I’ve been doing some genealogy work lately and came upon the details of the death of my great grandfather. I’d heard he’d been “stabbed” or “shot”, and sometimes it was “in a bar fight” and sometimes it was “about a woman” and that my grandfather was a teenager at the time and quit school to support the family. Well, about half of that is true. It was a few weeks after (grandfather) Jesse’s 16th birthday – not sure about the quitting school detail.
I was quite interested at the details they included in the articles, many that would not be today. And the fact that justice seemed swift back then – though I don’t have an article about the trial.
Five word summary to story: Stabbed in Heart with Icepick. And if that hooked you in enough, here are the articles I found.
Dallas Morning News – 15 Aug 1923
MAN STABBED TO DEATH WITH PICK
E. L. Noble Charged with Murder Following Death of Stanley Label
Stabley C. LeBel, 44 years old, 1616 McCoy street, a salesman, was fatally injured when he was stabbed in the heart with an ice pick during an affray at 9:30 o’clock Tuesday morning at Main and Jefferson streets, near the Dallas County courthouse. Dr. W. R. McAdams of the Emergency Hospital, who was called to the scene, found LeBel dead when he arrived.
E. L. Nobles, 37 years old, 2826 Oak Lane street, proprietor of a mattress factory, went to the Criminal Courts building immediately following the affray and surrendered to District Attorney Shelby S. Cox. In a statement to Mr. Cox, Nobles said he stabbed LeBel “after being knocked down two or three times by LeBel.”
Nobles was charged with murder in a formal complaint filed in Justice F. H. Alexander’s court, after which he was taken before the Dallas County grand jury. Thursday was set by Justice Alexander as the date for preliminary hearing of the case. No bond was sought Tuesday by the Accused man.
and a day later . . .
Dallas Morning News – 16 Aug 1923
Nobles limped when he appeared at the courthouse. He said he was injured several months ago by falling from a house.
In a statement to officers Nobles said that he has been living apart from his wife for some time. He said that LeBel has been in his employ and that he asked LeBel not to converse with his wife He said that he was attempting to avoid meeting him when the affray occurred Tuesday. Nobles said that he found the ice pick on the street Tuesday morning after leaving a bank.
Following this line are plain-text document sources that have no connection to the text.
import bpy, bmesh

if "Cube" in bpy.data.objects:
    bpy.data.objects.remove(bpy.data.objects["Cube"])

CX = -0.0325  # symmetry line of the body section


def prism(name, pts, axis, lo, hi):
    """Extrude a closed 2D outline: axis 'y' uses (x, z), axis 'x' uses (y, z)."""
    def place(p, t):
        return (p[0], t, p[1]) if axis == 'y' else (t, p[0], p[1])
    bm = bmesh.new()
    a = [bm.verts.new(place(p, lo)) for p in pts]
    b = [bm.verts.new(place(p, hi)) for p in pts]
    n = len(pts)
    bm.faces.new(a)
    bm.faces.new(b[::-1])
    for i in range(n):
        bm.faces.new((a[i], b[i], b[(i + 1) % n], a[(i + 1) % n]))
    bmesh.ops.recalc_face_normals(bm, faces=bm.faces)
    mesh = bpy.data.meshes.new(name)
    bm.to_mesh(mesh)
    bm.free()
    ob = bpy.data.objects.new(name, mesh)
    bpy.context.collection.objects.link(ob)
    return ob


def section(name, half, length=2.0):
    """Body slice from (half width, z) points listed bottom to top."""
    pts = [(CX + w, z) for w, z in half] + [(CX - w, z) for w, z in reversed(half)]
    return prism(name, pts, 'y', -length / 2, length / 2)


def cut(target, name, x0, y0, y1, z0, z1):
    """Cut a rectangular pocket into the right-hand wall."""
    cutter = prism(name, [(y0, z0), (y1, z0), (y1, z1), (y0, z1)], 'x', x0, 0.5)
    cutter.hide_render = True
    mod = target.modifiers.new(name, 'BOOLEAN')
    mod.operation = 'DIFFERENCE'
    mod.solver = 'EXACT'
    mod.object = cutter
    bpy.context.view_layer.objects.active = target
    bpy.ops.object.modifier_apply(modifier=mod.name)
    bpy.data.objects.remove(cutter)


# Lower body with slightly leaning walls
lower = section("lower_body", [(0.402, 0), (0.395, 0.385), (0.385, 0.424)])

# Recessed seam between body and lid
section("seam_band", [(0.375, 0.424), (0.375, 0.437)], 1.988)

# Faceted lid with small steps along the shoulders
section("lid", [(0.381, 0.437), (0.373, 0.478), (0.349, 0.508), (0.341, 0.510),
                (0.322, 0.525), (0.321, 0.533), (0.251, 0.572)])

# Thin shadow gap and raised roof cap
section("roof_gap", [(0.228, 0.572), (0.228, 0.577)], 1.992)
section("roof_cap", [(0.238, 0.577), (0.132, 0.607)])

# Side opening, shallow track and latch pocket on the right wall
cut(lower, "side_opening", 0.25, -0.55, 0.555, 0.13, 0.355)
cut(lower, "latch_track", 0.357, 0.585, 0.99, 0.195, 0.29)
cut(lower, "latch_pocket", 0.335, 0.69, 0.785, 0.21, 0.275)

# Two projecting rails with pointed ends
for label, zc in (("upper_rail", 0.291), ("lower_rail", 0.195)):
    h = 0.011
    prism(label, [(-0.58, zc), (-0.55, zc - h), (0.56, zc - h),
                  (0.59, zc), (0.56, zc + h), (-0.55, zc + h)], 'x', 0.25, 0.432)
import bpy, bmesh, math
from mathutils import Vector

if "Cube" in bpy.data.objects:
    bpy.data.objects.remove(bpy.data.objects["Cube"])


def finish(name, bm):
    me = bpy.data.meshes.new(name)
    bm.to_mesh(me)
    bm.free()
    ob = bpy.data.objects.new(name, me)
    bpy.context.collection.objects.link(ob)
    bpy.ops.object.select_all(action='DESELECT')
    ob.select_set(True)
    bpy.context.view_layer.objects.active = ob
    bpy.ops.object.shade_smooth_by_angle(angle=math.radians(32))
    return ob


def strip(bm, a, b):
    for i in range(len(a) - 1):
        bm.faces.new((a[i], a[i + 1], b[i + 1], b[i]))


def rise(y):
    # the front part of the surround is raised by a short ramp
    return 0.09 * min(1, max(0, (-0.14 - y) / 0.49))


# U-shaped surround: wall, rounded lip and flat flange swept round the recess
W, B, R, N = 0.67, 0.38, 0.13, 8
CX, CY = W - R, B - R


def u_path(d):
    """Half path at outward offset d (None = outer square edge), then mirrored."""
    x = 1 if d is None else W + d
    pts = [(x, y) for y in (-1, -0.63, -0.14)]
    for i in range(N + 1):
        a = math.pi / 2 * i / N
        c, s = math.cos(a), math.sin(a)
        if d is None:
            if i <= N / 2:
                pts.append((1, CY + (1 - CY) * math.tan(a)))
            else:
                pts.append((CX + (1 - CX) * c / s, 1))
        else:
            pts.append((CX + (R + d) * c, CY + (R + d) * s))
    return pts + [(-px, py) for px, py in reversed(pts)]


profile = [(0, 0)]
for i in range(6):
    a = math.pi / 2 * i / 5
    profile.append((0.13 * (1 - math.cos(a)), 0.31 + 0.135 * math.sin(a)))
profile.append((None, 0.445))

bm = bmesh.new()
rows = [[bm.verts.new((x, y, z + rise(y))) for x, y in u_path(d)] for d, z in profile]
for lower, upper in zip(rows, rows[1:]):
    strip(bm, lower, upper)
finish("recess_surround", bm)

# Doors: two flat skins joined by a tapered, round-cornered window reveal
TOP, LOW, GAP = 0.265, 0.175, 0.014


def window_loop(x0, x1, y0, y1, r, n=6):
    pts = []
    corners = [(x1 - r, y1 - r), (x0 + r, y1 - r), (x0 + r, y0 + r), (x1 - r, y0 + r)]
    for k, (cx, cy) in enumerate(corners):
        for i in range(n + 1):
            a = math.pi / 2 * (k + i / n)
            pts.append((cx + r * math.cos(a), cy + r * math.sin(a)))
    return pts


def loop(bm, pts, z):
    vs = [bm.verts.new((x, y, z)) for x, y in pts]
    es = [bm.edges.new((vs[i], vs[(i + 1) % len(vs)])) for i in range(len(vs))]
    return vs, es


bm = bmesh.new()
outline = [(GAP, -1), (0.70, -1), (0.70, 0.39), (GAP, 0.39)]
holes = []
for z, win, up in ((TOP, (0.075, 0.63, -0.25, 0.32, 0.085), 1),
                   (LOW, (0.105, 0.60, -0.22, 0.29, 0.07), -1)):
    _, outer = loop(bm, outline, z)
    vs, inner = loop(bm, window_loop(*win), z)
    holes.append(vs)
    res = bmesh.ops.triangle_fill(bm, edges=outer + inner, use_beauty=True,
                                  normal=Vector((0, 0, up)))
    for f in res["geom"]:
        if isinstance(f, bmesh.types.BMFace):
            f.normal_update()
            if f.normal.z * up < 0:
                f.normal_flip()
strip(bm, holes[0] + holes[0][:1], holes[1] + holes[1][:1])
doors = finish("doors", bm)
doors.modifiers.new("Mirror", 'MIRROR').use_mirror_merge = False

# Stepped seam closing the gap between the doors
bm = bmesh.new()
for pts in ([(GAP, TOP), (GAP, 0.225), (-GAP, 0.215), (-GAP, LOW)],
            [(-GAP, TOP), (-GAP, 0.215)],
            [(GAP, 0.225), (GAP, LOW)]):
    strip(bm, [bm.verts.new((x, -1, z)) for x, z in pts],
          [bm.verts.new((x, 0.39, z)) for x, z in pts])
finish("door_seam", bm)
After making his statement to District Attorney Cox, Nobles was taken by Deputy Sheriffs Hall Hood and Walkter Taylor to the office of a physician, where he received treatment for lacerations on his forehead and face.
The body of LeBel was prepared for burial by the Loudermilk-Sparkman Undertaking Company. He is survived by a wife and four sons.
LeBel is survived by his wife and four sons, Andrew LeBel, Charles LeBel, Jesse LeBel and Ernest LeBel, and three brothers, E. E. LeBel of Fort Worth and W. W. LeBel and G. E. LeBel of Los Angeles California, Cal.
Funeral Services will be held Wednesday afternoon at 4 o’clock at the Loudermilk-Sparkman chapel, the Rev. P. O. Salee officiating. Burial will be at Oakland Cemetery.
As an aside, it seems that affray is a legal term. Though I suspect it is being used literarily by the newspaper. I also wonder how much the “converse with his wife” was contemporary euphemism.
For completeness, the 4 brothers:
- Andrew Franklin Lebel (1903-1990)
- Charles Edward Lebel Sr (1904 – 1985)
- Jesse Loran Lebel (1907 – 1994)
- Earnest Arthur Lebel (1910 – 1990)
and 3 brothers:
- Charles Eugene Lebel (1870 – 1934) (not E. E.)
- Edward Carlton Lebel (1877 – 1929) (not G. E.)
- Stanley Cady Lebel (1880 – 1923)
- William Wright Lebel (1882 – )
There were also 2 sisters, not named in the article, who were 9 (Gertrud) and 15 (Florence) in 1900. I can’t find any information about them after that. Don’t know if they pre-deceased him or not.